- [Data provided]:
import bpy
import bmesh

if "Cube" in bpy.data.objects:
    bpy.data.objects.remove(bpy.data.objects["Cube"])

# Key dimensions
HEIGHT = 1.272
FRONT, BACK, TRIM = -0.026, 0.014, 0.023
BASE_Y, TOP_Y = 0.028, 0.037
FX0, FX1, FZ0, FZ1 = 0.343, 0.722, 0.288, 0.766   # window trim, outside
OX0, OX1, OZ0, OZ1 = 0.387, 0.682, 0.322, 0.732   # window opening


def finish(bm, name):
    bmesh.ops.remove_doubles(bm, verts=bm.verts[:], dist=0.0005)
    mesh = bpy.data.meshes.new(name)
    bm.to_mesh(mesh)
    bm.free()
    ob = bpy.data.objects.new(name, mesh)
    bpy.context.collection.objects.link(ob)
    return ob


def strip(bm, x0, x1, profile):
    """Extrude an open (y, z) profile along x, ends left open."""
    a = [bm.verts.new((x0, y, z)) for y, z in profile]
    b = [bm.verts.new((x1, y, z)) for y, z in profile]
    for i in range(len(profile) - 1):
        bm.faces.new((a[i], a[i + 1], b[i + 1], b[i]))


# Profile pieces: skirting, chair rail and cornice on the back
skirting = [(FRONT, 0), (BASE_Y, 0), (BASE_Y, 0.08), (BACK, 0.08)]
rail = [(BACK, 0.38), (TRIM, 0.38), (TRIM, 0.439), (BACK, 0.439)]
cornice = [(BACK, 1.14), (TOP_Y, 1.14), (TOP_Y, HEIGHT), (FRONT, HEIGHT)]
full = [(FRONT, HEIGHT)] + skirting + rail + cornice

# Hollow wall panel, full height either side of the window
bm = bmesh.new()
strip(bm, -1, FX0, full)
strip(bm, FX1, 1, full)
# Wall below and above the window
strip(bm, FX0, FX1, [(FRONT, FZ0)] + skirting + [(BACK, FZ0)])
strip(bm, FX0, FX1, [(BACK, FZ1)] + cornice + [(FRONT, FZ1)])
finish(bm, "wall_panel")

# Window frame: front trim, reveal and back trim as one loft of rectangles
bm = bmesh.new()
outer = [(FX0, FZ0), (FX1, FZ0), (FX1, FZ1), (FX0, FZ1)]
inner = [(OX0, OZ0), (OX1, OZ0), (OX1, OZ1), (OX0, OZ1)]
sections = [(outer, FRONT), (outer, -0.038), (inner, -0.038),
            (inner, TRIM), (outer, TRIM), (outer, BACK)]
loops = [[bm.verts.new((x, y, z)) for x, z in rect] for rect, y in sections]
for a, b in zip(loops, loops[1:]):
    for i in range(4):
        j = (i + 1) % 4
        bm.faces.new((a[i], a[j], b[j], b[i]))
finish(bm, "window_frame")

- [Your objective]: Out of the material above, output word for word the line with "0.08), (BACK, 0.08)]", the line with "HEIGHT), (FRONT, HEIGHT)]", and all lines between them, with nothing else.

- [Exercise response]:
skirting = [(FRONT, 0), (BASE_Y, 0), (BASE_Y, 0.08), (BACK, 0.08)]
rail = [(BACK, 0.38), (TRIM, 0.38), (TRIM, 0.439), (BACK, 0.439)]
cornice = [(BACK, 1.14), (TOP_Y, 1.14), (TOP_Y, HEIGHT), (FRONT, HEIGHT)]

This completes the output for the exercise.